> Insurers that are currently investing in bancassurance models are likely to pursue this (i.e. whatever algorithm they use to identify good risks in the bancassurance channel can be applied to the digital channel)

2. Assisted Advice x Customized Product
> Customized product makes sense because different people have somewhat different combinations of needs and combo products can provide better value (e.g. buying Manulife Synergy can result in 30% savings relative to separate term, disability and critical illness products)
> More importantly, different people have different preferences (e.g. some people would not buy insurance without return of premium rider because they want to get something back even if the insurable event does not occur)
> A good adviser does not show the client twenty different combinations and cause confusion; they can quickly figure out what the client is likely to be interested in; a good assisted advice digital channel should be able to do the same thing for the middle income market (the affluent market will probably always want multi channel service)
> It’s not clear to me who will pursue this (e.g. insurers playing in the affluent market can do product customization but may not understand the needs of the middle income market)
> This is what I’m really interested in

Stephen took the machine learning course on Coursera and really enjoyed it, so I signed up for the 10 week session starting on April 22. Looking forward to doing a bit of programming again!

LOMA Conference 1984

iii: Recognizing the growing importance of such life insurance financial management issues as asset/liability management, cash flow forecasting, and managing liquidity, LOMA’s Treasury Operations Committee sponsored a conference, Liquidity, Investments, and Solvency, on October 1-3, 1984 in Chicago.

1: (R. Fred Richardson, President & COO, Hartford Life) These dramatic changes come as a result of the changes in products and services in response to the changed economic environment. It was, in fact, a liquidity matter which first signaled the revolution. This occurred in April 1980, when for the first time in life insurance management experience, our industry had to borrow money from the banks to meet the cash requirements.

As an aside, I subsequently heard a bank speaker gloat that life insurance management would, in the future, have to take advice on management from their bankers. In view of the management record or bankers, we can only hope that this was an inaccurate forecast.

When I joined the insurance industry many years ago, it was a maxim of the business that cash flow would always be positive. Even actuaries who dared to profess that they did not believe in eternal life, did believe in eternal positive cash flow.

2: The investment anti-selection of, and market resistance to the cost of guaranteed cash value insurance are inescapable facts of our time. The investment profits which gave us our gloriously profitable 50’s and 60’s, and saved our bottom line in the inflation of the 70’s, are a thing of the past! We will be working for a fee! Our marketing organization will be marketing our investment management. Our investment performance becomes the product.

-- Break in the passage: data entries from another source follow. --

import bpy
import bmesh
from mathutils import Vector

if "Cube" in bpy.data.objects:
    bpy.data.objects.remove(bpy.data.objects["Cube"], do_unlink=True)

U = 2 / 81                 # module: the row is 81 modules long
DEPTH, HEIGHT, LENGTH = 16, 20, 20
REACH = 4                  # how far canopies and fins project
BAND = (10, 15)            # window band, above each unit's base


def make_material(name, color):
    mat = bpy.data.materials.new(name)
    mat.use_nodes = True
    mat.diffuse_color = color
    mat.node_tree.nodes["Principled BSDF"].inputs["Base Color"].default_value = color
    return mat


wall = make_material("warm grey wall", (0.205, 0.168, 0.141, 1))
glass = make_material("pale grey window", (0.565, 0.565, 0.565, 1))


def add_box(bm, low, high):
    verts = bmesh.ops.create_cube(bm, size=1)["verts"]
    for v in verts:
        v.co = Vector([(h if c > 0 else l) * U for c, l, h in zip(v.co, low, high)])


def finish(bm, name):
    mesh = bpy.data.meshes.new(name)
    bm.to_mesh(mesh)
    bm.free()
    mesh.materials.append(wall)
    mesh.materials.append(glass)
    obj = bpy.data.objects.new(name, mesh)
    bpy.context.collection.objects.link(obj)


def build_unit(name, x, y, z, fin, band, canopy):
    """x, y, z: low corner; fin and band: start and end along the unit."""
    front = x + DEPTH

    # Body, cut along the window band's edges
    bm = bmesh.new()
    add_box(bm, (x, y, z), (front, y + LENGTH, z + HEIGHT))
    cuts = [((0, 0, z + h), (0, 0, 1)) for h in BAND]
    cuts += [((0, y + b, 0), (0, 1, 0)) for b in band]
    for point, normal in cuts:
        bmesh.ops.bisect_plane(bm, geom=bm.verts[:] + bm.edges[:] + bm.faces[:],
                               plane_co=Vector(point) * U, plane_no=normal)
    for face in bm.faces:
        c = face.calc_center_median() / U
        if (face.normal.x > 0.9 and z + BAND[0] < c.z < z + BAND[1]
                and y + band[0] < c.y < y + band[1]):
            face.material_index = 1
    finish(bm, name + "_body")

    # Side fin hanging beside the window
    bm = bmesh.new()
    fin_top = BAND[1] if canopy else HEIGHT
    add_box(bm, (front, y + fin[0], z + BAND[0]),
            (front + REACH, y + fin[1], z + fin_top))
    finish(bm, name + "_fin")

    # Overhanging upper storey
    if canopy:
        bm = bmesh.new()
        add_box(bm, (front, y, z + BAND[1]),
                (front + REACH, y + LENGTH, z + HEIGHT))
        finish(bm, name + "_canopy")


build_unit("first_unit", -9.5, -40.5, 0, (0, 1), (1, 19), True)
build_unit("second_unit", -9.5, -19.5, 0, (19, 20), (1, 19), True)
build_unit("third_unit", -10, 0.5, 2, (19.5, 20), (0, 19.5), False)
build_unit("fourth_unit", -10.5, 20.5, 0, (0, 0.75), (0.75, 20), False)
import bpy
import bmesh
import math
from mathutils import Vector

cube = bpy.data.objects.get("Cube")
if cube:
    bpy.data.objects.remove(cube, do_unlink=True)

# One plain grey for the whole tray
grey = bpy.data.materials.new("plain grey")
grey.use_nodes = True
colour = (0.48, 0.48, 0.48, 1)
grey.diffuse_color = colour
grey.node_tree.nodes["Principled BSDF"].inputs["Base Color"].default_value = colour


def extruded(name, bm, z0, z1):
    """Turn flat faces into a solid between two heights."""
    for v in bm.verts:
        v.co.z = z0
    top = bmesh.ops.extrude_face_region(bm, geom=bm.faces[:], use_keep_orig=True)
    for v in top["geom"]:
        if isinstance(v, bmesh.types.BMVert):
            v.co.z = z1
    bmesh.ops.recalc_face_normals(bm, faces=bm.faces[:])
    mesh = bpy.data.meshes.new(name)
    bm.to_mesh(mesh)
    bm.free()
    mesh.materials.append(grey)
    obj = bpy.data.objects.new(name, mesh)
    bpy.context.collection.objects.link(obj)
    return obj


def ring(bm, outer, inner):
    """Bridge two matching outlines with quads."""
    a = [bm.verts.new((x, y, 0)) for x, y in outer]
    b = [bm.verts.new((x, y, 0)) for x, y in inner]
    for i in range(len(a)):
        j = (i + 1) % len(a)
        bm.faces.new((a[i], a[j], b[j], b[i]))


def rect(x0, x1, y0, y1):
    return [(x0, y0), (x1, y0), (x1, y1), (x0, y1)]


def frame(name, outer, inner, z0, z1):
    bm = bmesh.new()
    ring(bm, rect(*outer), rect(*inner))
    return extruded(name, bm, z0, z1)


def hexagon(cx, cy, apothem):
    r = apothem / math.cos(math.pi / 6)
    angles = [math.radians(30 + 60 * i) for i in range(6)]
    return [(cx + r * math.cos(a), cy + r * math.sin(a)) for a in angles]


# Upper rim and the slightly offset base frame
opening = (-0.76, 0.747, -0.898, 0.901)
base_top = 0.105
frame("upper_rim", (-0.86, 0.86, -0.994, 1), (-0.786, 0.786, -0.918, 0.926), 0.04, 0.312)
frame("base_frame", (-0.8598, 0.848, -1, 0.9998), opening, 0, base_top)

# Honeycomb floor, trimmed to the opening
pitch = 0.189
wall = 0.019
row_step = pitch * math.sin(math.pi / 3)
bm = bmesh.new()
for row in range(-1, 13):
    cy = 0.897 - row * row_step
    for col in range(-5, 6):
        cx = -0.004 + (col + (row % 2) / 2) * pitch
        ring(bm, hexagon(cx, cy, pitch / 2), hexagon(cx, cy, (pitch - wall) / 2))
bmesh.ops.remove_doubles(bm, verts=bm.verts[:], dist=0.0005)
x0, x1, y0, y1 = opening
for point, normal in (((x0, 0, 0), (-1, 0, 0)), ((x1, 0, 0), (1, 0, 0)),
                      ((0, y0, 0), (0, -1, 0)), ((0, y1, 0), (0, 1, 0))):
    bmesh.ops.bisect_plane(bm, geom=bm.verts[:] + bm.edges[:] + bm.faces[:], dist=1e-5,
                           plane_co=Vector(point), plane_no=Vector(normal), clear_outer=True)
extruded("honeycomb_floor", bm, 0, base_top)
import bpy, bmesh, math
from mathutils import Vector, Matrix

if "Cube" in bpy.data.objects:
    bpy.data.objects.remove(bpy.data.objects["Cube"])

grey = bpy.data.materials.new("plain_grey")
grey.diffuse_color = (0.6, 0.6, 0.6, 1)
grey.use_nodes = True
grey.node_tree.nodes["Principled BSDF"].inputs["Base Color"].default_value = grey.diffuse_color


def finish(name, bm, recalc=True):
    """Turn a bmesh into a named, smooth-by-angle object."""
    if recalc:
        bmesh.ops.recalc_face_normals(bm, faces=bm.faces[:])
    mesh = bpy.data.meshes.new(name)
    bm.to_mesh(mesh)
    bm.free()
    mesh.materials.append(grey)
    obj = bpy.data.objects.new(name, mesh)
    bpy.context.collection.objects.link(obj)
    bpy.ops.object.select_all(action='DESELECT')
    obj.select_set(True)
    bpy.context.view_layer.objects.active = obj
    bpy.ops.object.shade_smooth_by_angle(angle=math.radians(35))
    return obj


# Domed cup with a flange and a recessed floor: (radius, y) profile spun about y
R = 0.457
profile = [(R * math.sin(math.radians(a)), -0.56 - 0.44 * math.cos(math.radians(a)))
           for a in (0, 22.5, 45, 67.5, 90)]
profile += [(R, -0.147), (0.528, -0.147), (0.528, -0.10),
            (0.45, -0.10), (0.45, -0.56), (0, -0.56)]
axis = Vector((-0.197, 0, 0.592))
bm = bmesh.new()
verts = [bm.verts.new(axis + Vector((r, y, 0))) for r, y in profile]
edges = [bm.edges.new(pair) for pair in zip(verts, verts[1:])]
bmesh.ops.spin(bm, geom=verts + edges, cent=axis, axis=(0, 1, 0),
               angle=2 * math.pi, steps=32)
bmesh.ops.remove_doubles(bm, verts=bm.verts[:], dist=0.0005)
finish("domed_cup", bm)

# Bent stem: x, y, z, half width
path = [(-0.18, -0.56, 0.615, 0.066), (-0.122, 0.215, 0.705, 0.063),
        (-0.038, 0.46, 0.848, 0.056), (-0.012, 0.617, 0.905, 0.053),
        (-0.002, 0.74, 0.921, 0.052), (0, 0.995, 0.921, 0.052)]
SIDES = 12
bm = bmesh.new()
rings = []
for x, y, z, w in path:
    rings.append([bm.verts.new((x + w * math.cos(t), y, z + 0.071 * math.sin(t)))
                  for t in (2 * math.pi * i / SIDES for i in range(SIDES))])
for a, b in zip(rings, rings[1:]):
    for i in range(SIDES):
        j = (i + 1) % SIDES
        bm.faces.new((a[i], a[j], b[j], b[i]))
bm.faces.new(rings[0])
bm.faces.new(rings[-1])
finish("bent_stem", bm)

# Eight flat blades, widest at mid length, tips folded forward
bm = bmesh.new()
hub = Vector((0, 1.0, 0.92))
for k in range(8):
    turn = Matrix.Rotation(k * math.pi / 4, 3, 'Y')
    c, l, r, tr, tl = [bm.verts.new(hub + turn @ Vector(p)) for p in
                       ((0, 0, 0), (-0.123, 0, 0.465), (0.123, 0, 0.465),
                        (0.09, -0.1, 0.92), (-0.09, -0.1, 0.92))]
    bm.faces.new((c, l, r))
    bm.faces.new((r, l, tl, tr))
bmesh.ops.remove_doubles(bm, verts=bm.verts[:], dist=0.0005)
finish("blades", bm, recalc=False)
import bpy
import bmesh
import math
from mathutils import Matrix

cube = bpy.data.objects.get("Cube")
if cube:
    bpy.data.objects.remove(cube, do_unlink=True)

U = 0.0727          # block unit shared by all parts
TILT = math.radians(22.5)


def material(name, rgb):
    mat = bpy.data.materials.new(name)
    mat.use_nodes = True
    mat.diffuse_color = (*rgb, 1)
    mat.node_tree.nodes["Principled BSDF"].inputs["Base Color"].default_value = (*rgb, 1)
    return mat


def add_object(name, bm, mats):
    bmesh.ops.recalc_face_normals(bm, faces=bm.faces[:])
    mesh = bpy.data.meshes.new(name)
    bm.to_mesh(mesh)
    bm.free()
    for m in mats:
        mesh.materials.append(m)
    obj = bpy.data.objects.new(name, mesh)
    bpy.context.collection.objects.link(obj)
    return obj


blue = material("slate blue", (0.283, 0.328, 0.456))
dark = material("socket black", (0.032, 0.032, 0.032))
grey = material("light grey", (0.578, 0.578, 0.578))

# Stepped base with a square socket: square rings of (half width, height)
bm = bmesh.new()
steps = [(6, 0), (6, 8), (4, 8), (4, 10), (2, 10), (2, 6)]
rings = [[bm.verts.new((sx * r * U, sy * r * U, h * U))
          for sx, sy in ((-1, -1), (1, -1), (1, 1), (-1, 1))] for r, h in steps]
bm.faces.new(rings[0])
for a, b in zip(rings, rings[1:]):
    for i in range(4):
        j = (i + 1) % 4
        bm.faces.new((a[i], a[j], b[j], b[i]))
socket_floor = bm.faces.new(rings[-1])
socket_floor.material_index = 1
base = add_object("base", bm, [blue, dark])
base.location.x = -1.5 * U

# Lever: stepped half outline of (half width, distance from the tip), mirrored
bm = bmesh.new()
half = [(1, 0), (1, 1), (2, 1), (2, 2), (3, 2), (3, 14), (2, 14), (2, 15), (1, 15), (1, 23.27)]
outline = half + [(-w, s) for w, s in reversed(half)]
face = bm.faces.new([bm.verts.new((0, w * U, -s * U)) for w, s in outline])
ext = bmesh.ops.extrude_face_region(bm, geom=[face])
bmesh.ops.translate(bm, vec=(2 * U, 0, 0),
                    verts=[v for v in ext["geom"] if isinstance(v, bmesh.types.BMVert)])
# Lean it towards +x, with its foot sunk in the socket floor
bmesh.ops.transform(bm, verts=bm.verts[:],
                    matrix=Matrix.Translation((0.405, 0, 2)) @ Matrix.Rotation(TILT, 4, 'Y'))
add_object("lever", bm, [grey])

3: The most critical areas of treasury and investment operations, with respect to both old and new products, is the matching of assets and liabilities. This is the great weakness of financial institutional structure in the U.S. Our financial institutions are almost all seriously mismatched (Banks, S&L’s, Mortgage Companies, Life Insurance).

The principal cause of this serious problem was our amazing economic stability over almost a century. In a country where interest rates on Manhattan Mortgages did not vary by more than 2% for 86 years (ending in 1962), it was natural that we developed our accounting principles, our financial regulation, our products, and our management policies on the assumption of economic stability.

4: The next mental set that threatens our health is that, “Guaranteed cash values are a fundamental aspect of individual life insurance.” There is no amount of reserve that would make these risks safe, and provide a saleable product!

5: In the future, we must only guarantee that which we can invest properly to do with safety, on a cash matching basis, and at a risk premium which the policyholder will be willing to pay!